  • Published
  • By Micah Garbarino
  • 388th Fighter Wing Public Affairs

HILL AIR FORCE BASE, Utah -- Afterburners trailed fluorescent-orange as a number of F-35A Lightning IIs took off in route to Germany to bolster NATO defenses. Underneath them, stood a small group of spouses, friends and one bundled toddler, waving goodbye.

The squadron is the heart beat of the Air Force, leaders say, and connected families are the heartbeat of the squadron.

The hundreds of Airmen in the 34th Fighter Squadron and Fighter Generation Squadron have a deployed mission to carry out in Germany, and while they are gone, those with families, spouses, partners, will be grateful for the mission being fulfilled back home.

“Whenever we deploy, especially if it is short notice, we talk a lot about the capabilities and strength of our military members,” said Col. Craig Andrle, 388th Fighter Wing commander. “It’s just as important to recognize the sacrifices and the strength of our family members back at home. We could not do this without them.”

The military life is filled with certain uncertainty – service members know they will move homes a dozen times, they will be sent on training and temporary duty assignments, and they will be deployed, likely in harm’s way.
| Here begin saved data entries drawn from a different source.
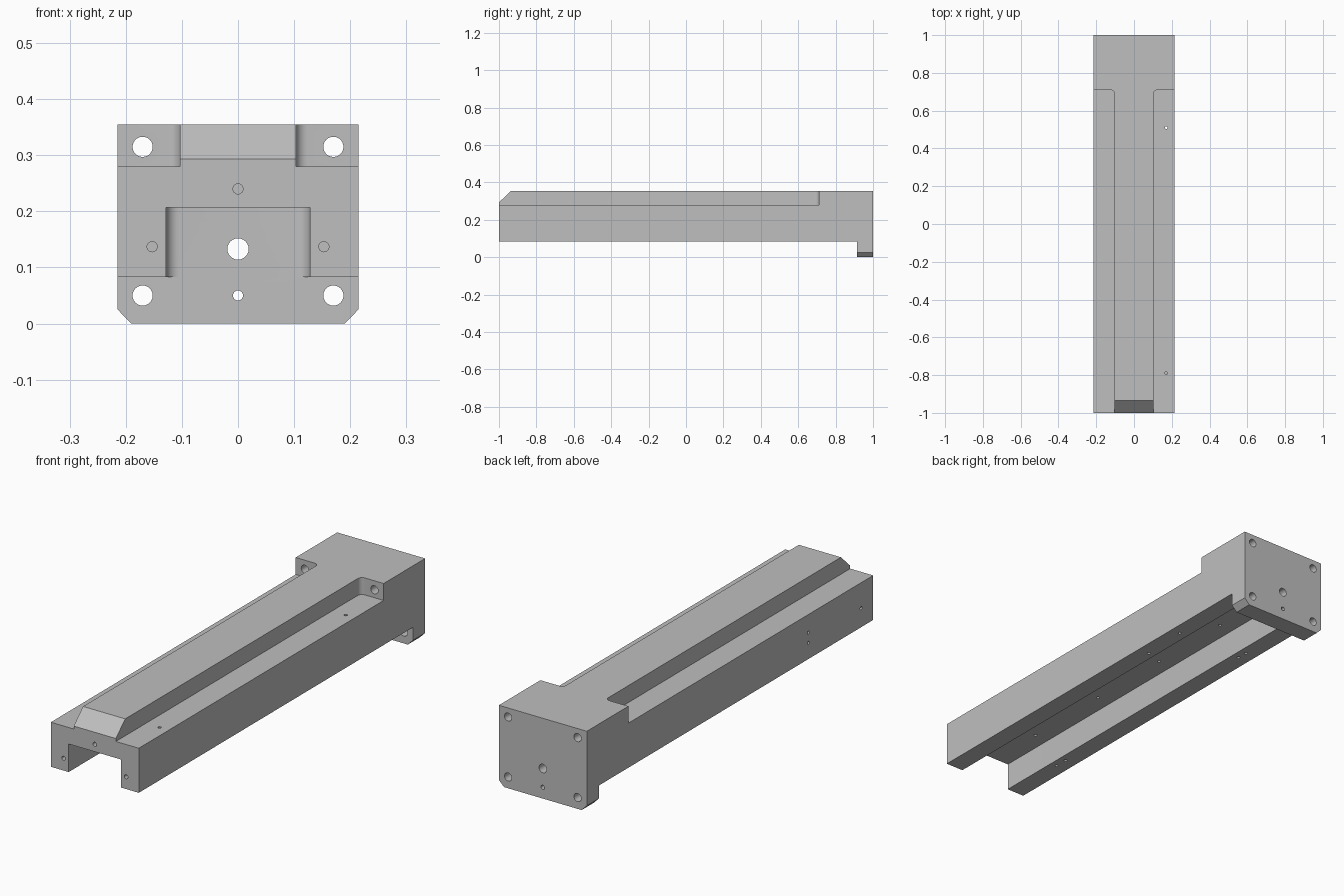
import bpy, bmesh, math
from mathutils import Vector

cube = bpy.data.objects.get("Cube")
if cube:
    bpy.data.objects.remove(cube, do_unlink=True)

W, TOP, DECK, BELLY = 0.215, 0.355, 0.28, 0.083
STEP_Y, FOOT_Y = 0.71, 0.915
RAIL, SLOT, SLOT_TOP = 0.103, 0.128, 0.207

steel = bpy.data.materials.new("grey metal")
steel.use_nodes = True
grey = (0.52, 0.52, 0.52, 1)
steel.diffuse_color = grey
steel.node_tree.nodes["Principled BSDF"].inputs["Base Color"].default_value = grey


def prism(name, points, axis, lo, hi):
    """Extrude a 2D outline along an axis; the outline uses the other two axes in order."""
    bm = bmesh.new()

    def place(p, d):
        co = list(p)
        co.insert("xyz".index(axis), d)
        return bm.verts.new(co)

    face = bm.faces.new([place(p, lo) for p in points])
    shift = Vector([hi - lo if a == axis else 0 for a in "xyz"])
    new = bmesh.ops.extrude_face_region(bm, geom=[face])["geom"]
    bmesh.ops.translate(bm, vec=shift, verts=[v for v in new if isinstance(v, bmesh.types.BMVert)])
    bmesh.ops.recalc_face_normals(bm, faces=bm.faces)
    mesh = bpy.data.meshes.new(name)
    bm.to_mesh(mesh)
    bm.free()
    mesh.materials.append(steel)
    obj = bpy.data.objects.new(name, mesh)
    bpy.context.collection.objects.link(obj)
    return obj


def arc(cx, cy, r, start, end, steps=8):
    angles = [math.radians(start + (end - start) * i / steps) for i in range(steps + 1)]
    return [(cx + r * math.cos(a), cy + r * math.sin(a)) for a in angles]


cutters = []


def cut(points, axis, lo, hi):
    obj = prism("cutter", points, axis, lo, hi)
    obj.hide_render = True
    cutters.append(obj)


def drill(a, b, r, axis, lo, hi):
    cut(arc(a, b, r, 0, 360, 24)[:-1], axis, lo, hi)


# Side silhouette: sloped nose, long beam and deep end plate
body = prism("slide_body", [(-1, BELLY), (FOOT_Y, BELLY), (FOOT_Y, 0), (1, 0),
                            (1, TOP), (-0.935, TOP), (-1, 0.293)], "x", -W, W)

# Side shoulders with a rounded inner corner, and the foot corner chamfers
r = 0.021
for s in (-1, 1):
    shoulder = [(RAIL, -1.1), (0.3, -1.1), (0.3, STEP_Y)] + arc(RAIL + r, STEP_Y - r, r, 90, 180)
    cut([(s * x, y) for x, y in shoulder], "z", DECK, 0.5)
    cut([(s * x, z) for x, z in ((0.18, -0.01), (0.26, -0.01), (0.26, 0.071))], "y", 0.8, 1.1)

# Channel under the beam with rounded end corners
r = 0.023
cut([(-SLOT, -1.1), (SLOT, -1.1)] + arc(SLOT - r, FOOT_Y - r, r, 0, 90)
    + arc(r - SLOT, FOOT_Y - r, r, 90, 180), "z", 0.05, SLOT_TOP)

# Through holes in the end plate
for s in (-1, 1):
    for z in (0.05, 0.315):
        drill(s * 0.17, z, 0.018, "y", 0.6, 1.1)
drill(0, 0.133, 0.019, "y", 0.8, 1.1)
drill(0, 0.05, 0.009, "y", 0.8, 1.1)

# Blind holes in the front
for x, z in ((-0.153, 0.137), (0.153, 0.137), (0, 0.24)):
    drill(x, z, 0.009, "y", -1.1, -0.92)

# Holes in the deck, leg undersides, channel ceiling and right flank
drill(0.17, 0.51, 0.007, "z", 0.0, 0.4)
drill(0.17, -0.79, 0.007, "z", 0.22, 0.4)
drill(0.16, 0.29, 0.007, "z", 0.0, 0.13)
for y in (-0.71, -0.65, 0.51, 0.56):
    drill(-0.16, y, 0.007, "z", 0.0, 0.13)
for y in (-0.73, -0.31, 0.1, 0.51):
    for x in (-0.057, 0.057):
        drill(x, y, 0.007, "z", 0.15, 0.25)
for y, z in ((-0.916, 0.167), (-0.547, 0.2), (-0.547, 0.155)):
    drill(y, z, 0.007, "x", -0.3, -0.18)

# Carve every cutter out of the body, then bake the result
for c in cutters:
    mod = body.modifiers.new("carve", "BOOLEAN")
    mod.operation = "DIFFERENCE"
    mod.solver = "EXACT"
    mod.object = c
bpy.context.view_layer.update()
baked = bpy.data.meshes.new_from_object(body.evaluated_get(bpy.context.evaluated_depsgraph_get()))
body.modifiers.clear()
body.data = baked
for c in cutters:
    bpy.data.objects.remove(c, do_unlink=True)

# Smooth the rounded corners and bores, keep machined edges sharp
bpy.ops.object.select_all(action="DESELECT")
body.select_set(True)
bpy.context.view_layer.objects.active = body
bpy.ops.object.shade_smooth_by_angle(angle=math.radians(30))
All these things will happen, but they never really know when and where, until the time comes. 

“You’re never fully prepared. Especially with a deployment, there are a wide range of emotions, from stress, to excitement for them and the job they’re doing,” said Anne, 34th Fighter Squadron key spouse. “It would be a lot easier if it were just me, but there are also kids and there’s a sense of responsibility for all the other spouses and the families in the squadron.”

The 34th Fighter Squadron, like the other squadrons in the 388th Fighter Wing, has worked hard to create a sense of family, said Andrle. Spouses and partners know they have a support network they can depend on, which will not only help during this deployment, but also with the daily demands of military life.

That family environment doesn’t happen on its own. Anne, along with others, says it’s important for people to break out of their comfort zones and get involved with unit activities, which range from spouse coffee nights, to dinners out and big family-oriented morale days where “inclusion is everything.”

“You’d be surprised how close you grow as a group with people who you probably would never meet apart from the military,” said Susan, another 34th Fighter Squadron key spouse. “We don’t all fit the same mold, but that’s OK. We’re all here for each other.”

And that’s a necessity, because there is another certainty in military life: things can fall apart while you’re deployed, transmissions, hot-water heaters, sick pets – thank Murphy and his law.

To help with those, the Airmen and Family Readiness Center is full of resources and services, as well as the Hill Air Force Base Chapel. The squadron key spouses are always willing to help sift through those and get families the information and help they need, Anne said.   

“It really is a big group effort between friends,” Anne said. “I hope we can provide help and a sense of comfort for those who need it. Sometimes I feel a greater sense of family in the squadron than anywhere else.”